If you haven't read my post about Running Microsoft Dynamics NAV on SSD's - you should do so first.
After having posted the initial results, I was contacted by other vendors of SSD's wanting to see whether we could do some additional testing on other hardware. In the interest of the end user, I accepted and once more allocated a slot in the performance lab in Copenhagen.
The new drives to test were:
All of these drives looks like standard HDD's with a SATA interface. Installation is plug and play and no driver installation.
Remember that the tests we have run here are scenario tests, designed to measure performance deltas on Microsoft Dynamics NAV to make sure that a certain build of NAV doesn't suddenly get way slower than the previous version and gets shipped with poor performance.
Also again - I haven't optimized the SQL server at all when doing these tests so you might not see the same performance gain if you switch your drives to SSD's - or you might see more performance gain (if you know how to optimize for these things).
My testing is ONLY replacing a standard HDD (Seagate Barracuda 500GB, 7200 RPM SATA) with a SSD - and test the same scenarios.
The scenarios are being run for 180minutes each and the perf. testing starts after a 10 minutes warm up time. The tests I will be referring to here are all done simulating 50 users towards a service tier.

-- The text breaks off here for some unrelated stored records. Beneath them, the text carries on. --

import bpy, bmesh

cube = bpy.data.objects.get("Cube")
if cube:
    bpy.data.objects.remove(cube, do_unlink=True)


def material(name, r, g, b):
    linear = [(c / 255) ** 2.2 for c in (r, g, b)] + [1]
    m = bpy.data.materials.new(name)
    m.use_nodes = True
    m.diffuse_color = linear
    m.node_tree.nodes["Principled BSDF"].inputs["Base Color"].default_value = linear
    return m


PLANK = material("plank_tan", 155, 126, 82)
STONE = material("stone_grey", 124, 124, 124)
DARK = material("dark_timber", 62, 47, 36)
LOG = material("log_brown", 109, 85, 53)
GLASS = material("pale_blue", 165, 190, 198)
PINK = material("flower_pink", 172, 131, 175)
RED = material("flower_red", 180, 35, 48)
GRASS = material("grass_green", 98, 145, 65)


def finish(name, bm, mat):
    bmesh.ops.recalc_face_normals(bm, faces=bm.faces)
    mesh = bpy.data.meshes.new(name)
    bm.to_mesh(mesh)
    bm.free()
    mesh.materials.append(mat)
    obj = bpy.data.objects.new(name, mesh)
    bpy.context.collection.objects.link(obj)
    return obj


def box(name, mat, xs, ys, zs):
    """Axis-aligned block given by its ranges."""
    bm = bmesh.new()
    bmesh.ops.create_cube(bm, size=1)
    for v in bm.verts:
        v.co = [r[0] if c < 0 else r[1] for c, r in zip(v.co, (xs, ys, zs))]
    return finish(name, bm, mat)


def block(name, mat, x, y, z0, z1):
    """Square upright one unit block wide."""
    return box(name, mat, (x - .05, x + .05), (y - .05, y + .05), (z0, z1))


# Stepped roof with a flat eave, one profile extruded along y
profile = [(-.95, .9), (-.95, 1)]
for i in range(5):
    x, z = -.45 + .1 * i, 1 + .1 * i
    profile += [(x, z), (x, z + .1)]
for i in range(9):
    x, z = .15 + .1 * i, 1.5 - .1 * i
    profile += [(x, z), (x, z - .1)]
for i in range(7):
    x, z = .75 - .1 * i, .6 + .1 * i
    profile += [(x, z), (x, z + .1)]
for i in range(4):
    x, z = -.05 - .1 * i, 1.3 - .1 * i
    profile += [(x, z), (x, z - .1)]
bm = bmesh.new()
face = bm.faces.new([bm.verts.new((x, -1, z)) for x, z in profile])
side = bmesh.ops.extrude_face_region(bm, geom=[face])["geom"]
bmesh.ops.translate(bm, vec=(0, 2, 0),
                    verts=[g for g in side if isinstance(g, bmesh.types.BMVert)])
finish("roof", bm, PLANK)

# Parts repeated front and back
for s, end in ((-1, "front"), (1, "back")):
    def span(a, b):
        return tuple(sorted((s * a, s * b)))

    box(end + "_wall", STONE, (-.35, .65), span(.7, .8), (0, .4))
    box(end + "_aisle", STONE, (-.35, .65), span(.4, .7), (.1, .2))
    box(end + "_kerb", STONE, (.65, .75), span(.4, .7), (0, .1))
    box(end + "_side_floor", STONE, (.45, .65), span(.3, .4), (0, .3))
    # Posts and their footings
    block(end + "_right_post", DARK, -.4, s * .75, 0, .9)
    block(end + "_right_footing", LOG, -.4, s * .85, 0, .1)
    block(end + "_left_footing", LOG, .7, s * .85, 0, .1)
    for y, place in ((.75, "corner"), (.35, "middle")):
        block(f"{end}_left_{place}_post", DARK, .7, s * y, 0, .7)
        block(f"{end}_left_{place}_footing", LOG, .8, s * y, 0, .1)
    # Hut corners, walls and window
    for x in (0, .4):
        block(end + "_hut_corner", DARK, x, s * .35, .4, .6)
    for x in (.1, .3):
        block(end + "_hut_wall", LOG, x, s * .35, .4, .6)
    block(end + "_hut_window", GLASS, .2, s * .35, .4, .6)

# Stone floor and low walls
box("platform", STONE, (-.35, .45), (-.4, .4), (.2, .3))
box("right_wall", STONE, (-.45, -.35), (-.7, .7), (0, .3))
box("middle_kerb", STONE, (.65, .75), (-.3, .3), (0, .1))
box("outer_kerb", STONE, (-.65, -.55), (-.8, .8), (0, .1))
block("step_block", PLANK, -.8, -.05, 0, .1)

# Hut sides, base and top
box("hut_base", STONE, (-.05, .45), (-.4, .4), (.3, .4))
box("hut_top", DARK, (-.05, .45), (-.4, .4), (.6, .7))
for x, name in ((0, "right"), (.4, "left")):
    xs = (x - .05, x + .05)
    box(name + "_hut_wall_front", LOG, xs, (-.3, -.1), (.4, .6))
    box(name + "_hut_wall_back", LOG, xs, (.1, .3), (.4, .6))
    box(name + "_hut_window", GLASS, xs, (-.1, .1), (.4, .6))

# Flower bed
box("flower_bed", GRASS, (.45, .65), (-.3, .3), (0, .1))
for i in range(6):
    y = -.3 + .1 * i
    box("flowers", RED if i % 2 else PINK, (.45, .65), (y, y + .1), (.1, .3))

Between the time of the prior tests and the new tests we released the final version of NAV - so the tests in this post will be based on the RTM version of NAV. Also we got some new Lab equipment - so in order to be honest to the FusionIO tests - we retook all of these tests as well.
In the new list of tests you will see 5 results: HDD, FusionIO, STEC5 (3½"), STEC3 (2½"), Intel

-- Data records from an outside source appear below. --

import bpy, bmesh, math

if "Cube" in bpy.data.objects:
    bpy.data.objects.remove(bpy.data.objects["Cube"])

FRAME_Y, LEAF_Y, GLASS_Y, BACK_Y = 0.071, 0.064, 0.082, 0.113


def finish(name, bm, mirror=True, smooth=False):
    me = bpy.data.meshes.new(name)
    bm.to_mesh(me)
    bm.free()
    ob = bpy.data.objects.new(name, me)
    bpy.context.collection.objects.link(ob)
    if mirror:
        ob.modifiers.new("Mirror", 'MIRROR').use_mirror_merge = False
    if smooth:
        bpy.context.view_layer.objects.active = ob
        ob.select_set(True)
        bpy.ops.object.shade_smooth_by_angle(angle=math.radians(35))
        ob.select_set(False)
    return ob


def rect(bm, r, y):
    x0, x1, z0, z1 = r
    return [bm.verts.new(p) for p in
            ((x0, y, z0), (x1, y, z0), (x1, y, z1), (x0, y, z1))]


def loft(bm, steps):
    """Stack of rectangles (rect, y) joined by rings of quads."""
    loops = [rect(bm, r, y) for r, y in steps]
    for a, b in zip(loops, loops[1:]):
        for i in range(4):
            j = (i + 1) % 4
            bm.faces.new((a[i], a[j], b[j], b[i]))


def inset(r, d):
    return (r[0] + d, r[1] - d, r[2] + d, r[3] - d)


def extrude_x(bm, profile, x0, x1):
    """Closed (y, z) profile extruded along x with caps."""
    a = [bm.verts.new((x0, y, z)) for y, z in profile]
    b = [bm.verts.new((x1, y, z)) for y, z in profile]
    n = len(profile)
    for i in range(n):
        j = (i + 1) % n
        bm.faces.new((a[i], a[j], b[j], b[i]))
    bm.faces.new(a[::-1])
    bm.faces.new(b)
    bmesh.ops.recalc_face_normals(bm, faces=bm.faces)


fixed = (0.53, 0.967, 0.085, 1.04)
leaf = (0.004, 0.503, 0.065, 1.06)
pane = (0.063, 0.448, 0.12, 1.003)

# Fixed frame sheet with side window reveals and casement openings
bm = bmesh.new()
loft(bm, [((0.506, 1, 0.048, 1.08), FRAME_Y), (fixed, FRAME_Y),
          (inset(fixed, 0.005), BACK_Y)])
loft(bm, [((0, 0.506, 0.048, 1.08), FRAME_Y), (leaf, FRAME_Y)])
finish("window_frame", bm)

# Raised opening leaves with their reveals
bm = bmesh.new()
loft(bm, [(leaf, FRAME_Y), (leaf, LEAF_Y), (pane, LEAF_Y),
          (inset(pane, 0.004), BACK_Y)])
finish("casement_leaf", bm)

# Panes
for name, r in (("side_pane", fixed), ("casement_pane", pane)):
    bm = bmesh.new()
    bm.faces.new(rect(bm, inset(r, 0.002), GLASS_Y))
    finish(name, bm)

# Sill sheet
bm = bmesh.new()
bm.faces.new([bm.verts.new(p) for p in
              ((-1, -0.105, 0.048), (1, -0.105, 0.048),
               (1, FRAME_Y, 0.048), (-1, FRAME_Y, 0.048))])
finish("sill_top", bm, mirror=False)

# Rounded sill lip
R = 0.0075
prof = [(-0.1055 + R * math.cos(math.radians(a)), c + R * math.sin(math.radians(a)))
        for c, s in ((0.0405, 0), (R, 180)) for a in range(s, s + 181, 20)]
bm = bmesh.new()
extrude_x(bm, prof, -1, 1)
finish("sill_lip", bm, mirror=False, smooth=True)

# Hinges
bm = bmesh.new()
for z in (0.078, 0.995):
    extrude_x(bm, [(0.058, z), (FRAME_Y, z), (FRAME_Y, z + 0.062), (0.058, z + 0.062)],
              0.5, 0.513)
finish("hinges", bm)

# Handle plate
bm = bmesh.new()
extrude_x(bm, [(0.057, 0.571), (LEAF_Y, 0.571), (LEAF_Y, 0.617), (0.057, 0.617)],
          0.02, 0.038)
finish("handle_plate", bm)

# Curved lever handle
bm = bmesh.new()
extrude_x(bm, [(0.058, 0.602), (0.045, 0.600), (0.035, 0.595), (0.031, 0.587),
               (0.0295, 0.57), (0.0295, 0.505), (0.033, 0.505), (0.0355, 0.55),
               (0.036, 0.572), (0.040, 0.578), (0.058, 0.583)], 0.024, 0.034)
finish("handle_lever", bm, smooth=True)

I will use the same tests as in the original post.
As we can see if we compare this test to the test on the pre-release - this test is faster on the HDD than the prior test was on the FusionIO SSD.

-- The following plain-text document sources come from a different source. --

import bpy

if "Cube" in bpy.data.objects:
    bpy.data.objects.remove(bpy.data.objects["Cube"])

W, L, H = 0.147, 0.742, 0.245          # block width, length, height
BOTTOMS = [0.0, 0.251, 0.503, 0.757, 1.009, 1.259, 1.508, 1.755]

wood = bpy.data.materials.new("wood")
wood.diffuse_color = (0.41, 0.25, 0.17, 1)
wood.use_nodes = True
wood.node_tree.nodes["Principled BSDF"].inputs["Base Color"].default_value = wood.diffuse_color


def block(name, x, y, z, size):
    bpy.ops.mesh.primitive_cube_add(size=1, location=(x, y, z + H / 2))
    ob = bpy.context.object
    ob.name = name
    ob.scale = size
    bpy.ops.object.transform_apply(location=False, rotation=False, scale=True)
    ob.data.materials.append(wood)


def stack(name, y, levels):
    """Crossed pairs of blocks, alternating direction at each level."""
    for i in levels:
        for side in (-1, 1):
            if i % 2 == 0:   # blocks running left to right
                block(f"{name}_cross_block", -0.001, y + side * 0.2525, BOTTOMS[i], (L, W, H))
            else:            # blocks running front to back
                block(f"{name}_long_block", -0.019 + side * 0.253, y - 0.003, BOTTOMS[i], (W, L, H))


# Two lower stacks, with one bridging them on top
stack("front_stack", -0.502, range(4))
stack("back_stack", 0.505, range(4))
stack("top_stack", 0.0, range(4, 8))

This of course also means that the performance gain by using SSD's in this test is smaller - but still a 21% performance enhancement by changing the drive to SSD isn't bad at all.
Again 25% performance enhancement by changing to SSD's and the difference between the different types of SSD's is insignificant in comparison.
Again 25-30% performance enhancement by changing to SSD's and not a huge difference between the technologies.
Note, that as the numbers get lower - the measurement uncertainty can play a role in the results.
This test is around 10 times faster than when we did the test on the pre-release and now the results are so fast that the uncertainty causes some results as being skyhigh. Analyzing the results actually reveals that there isn't that much of a difference.
Same picture again - significant performance enhancement changing to SSD's - not a huge difference between the technologies.
Test results where not as clear as the last time - primarily because the RTM version solved some of the perf. problems and due to new hardware in the Perf. lab - but still tests show 20-30% performance increase.
I still think SSD's are here to stay and I do think that people can take advantage of the increased performance they will get simply by changing the drives in their SQL Server. I haven't tested what performance enhancements you would get from running the Service Tier on a box with SSD's - but I wouldn't expect a huge advantage if the service has sufficient RAM.
I will not be conducting any more tests - the primary reasons for this is, that I do not have the hardware anymore - meaning that I couldn't do a re-run on the same hardware and compare all the different technologies - so any comparison would be unfair to one or the other.
Freddy Kristiansen PM Architect Microsoft Dynamics NAV